Records for processing section start
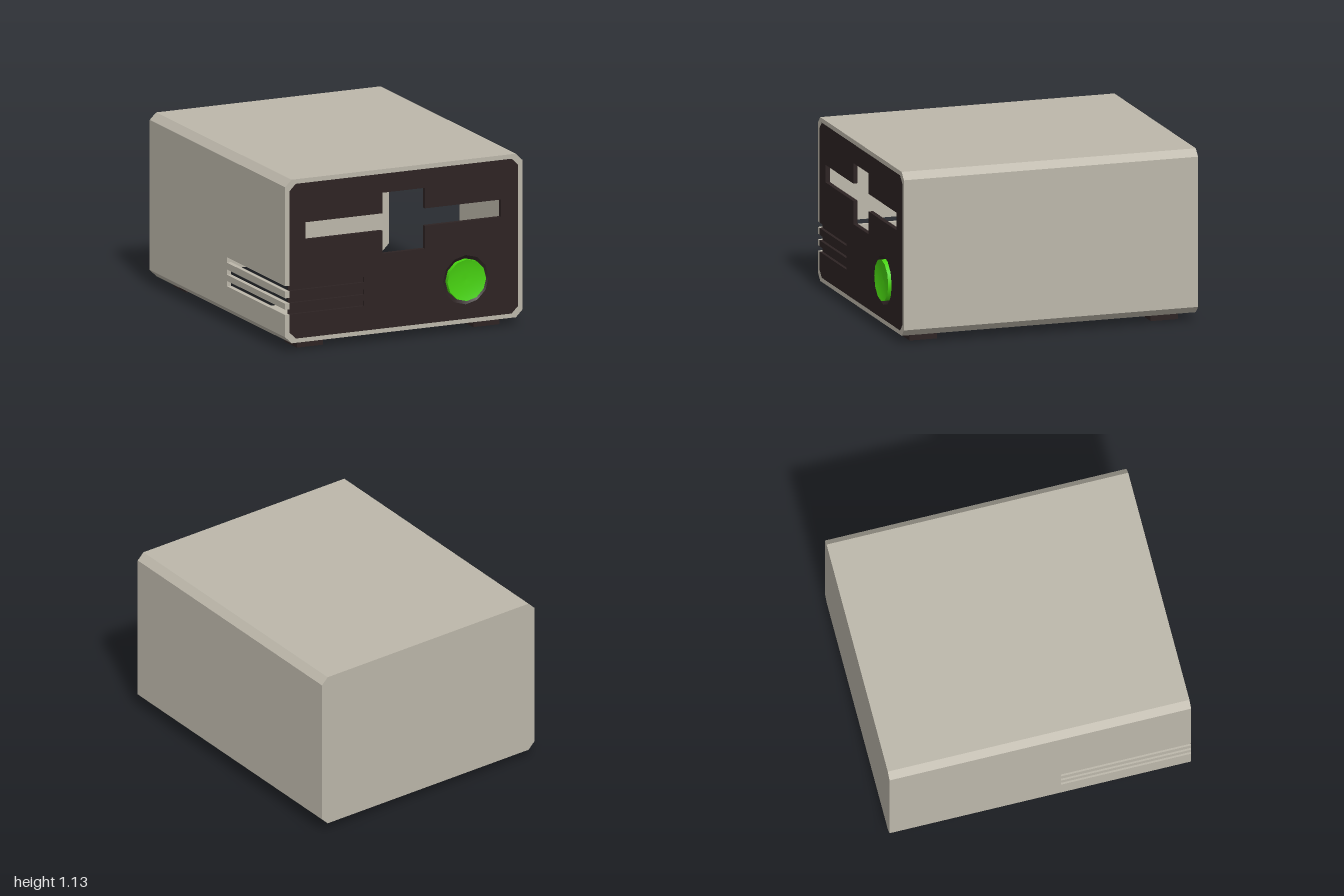
import * as THREE from 'three';

const beige = new THREE.MeshStandardMaterial({ name: 'beige casing', color: 0xbcb7aa });
const dark = new THREE.MeshStandardMaterial({ name: 'dark plastic', color: 0x2d2323 });
const green = new THREE.MeshStandardMaterial({ name: 'green button', color: 0x48d411 });

const FRONT = 0.985, BACK = -1, VENT_END = 0.13;
const W = 0.84, IN = 0.81; // outer and inner half widths
const vents = [[0.245, 0.28], [0.32, 0.355], [0.4, 0.435]];
const button = { x: 0.44, y: 0.34, r: 0.137, ring: 0.162, sides: 12 };

// Chamfered rectangle, clockwise from the upper end of the left edge
const octagon = (w, y0, y1, c = 0.045) => [
  [-w, y1 - c], [-w + c, y1], [w - c, y1], [w, y1 - c],
  [w, y0 + c], [w - c, y0], [-w + c, y0], [-w, y0 + c],
];
const rect = (x0, x1, y0, y1) => [[x0, y0], [x1, y0], [x1, y1], [x0, y1]];
const toVectors = (pts) => pts.map(([x, y]) => new THREE.Vector2(x, y));

// Prism of an outline with holes, between two depths
function prism(outline, holes, z0, z1) {
  const shape = new THREE.Shape(toVectors(outline));
  shape.holes = holes.map((h) => new THREE.Path(toVectors(h)));
  return new THREE.ExtrudeGeometry(shape, { depth: z1 - z0, bevelEnabled: false }).translate(0, 0, z0);
}

// Surface of revolution about z, placed at the button
function turned(points) {
  return new THREE.LatheGeometry(toVectors(points), button.sides)
    .rotateX(Math.PI / 2).translate(button.x, button.y, 0);
}

export function createModel() {
  const group = new THREE.Group();
  const add = (name, geometry, material) => {
    const mesh = new THREE.Mesh(geometry, material);
    mesh.name = name;
    group.add(mesh);
    return mesh;
  };
  const outer = octagon(W, 0.055, 1.13);
  const inner = octagon(IN, 0.083, 1.1);

  // Hollow casing: closed back, full sleeve, then a front sleeve open where the vents are
  add('backWall', prism(outer, [], BACK, BACK + 0.03), beige);
  add('rearSleeve', prism(outer, [inner], BACK + 0.03, VENT_END), beige);
  const low = vents[0][0], high = vents[2][1];
  add('frontSleeve', prism([
    [-W, high], ...outer, [-W, low], [-IN, low], ...[...inner].reverse(), [-IN, high],
  ], [], VENT_END, FRONT), beige);
  for (let i = 0; i < 2; i++) {
    add('ventBar', prism(rect(-W, -IN, vents[i][1], vents[i + 1][0]), [], VENT_END, FRONT), beige);
  }

  // Front panel: cross-shaped slot through both layers, vent grooves in the front layer only
  const slot = [
    [-0.695, 0.725], [-0.15, 0.725], [-0.15, 0.575], [0.15, 0.575], [0.15, 0.725], [0.69, 0.725],
    [0.69, 0.84], [0.15, 0.84], [0.15, 0.975], [-0.15, 0.975], [-0.15, 0.84], [-0.695, 0.84],
  ];
  const grooves = vents.flatMap(([b, t]) => [[-IN, b], [-0.28, b], [-0.28, t], [-IN, t]]);
  const ringHole = Array.from({ length: button.sides }, (_, i) => {
    const a = (i / button.sides) * Math.PI * 2;
    return [button.x + button.ring * Math.cos(a), button.y + button.ring * Math.sin(a)];
  });
  add('panelBacking', prism(inner, [slot], FRONT - 0.03, FRONT - 0.02), dark);
  add('frontPanel', prism([...inner, ...grooves], [slot, ringHole], FRONT - 0.02, FRONT), dark);

  // Button with a shallow dished face, set in a sloping recess
  add('buttonRecess', turned([[button.ring, FRONT], [button.r, FRONT - 0.018]]), dark);
  add('buttonSide', turned([[button.r, FRONT - 0.02], [button.r, 1]]), green);
  add('buttonFace', turned([[button.r, 1], [0.1, 0.991], [0.05, 0.986], [0, 0.984]]), green);

  // Hollow square feet
  const foot = prism(rect(-0.0925, 0.0925, -0.0925, 0.0925), [rect(-0.053, 0.053, -0.053, 0.053)], 0, 0.055)
    .rotateX(-Math.PI / 2);
  for (const x of [-0.625, 0.625]) {
    for (const z of [-0.815, 0.812]) add('foot', foot, dark).position.set(x, 0, z);
  }
  return group;
}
Records for processing section end
**What is required**: Could you write out, exactly as they stand, only the lines above that begin at the line with "0.162, sides: 12" and stop after the line with "shape.holes = holes.map((h)"?

**Answer for the task**:
const button = { x: 0.44, y: 0.34, r: 0.137, ring: 0.162, sides: 12 };

// Chamfered rectangle, clockwise from the upper end of the left edge
const octagon = (w, y0, y1, c = 0.045) => [
  [-w, y1 - c], [-w + c, y1], [w - c, y1], [w, y1 - c],
  [w, y0 + c], [w - c, y0], [-w + c, y0], [-w, y0 + c],
];
const rect = (x0, x1, y0, y1) => [[x0, y0], [x1, y0], [x1, y1], [x0, y1]];
const toVectors = (pts) => pts.map(([x, y]) => new THREE.Vector2(x, y));

// Prism of an outline with holes, between two depths
function prism(outline, holes, z0, z1) {
  const shape = new THREE.Shape(toVectors(outline));
  shape.holes = holes.map((h) => new THREE.Path(toVectors(h)));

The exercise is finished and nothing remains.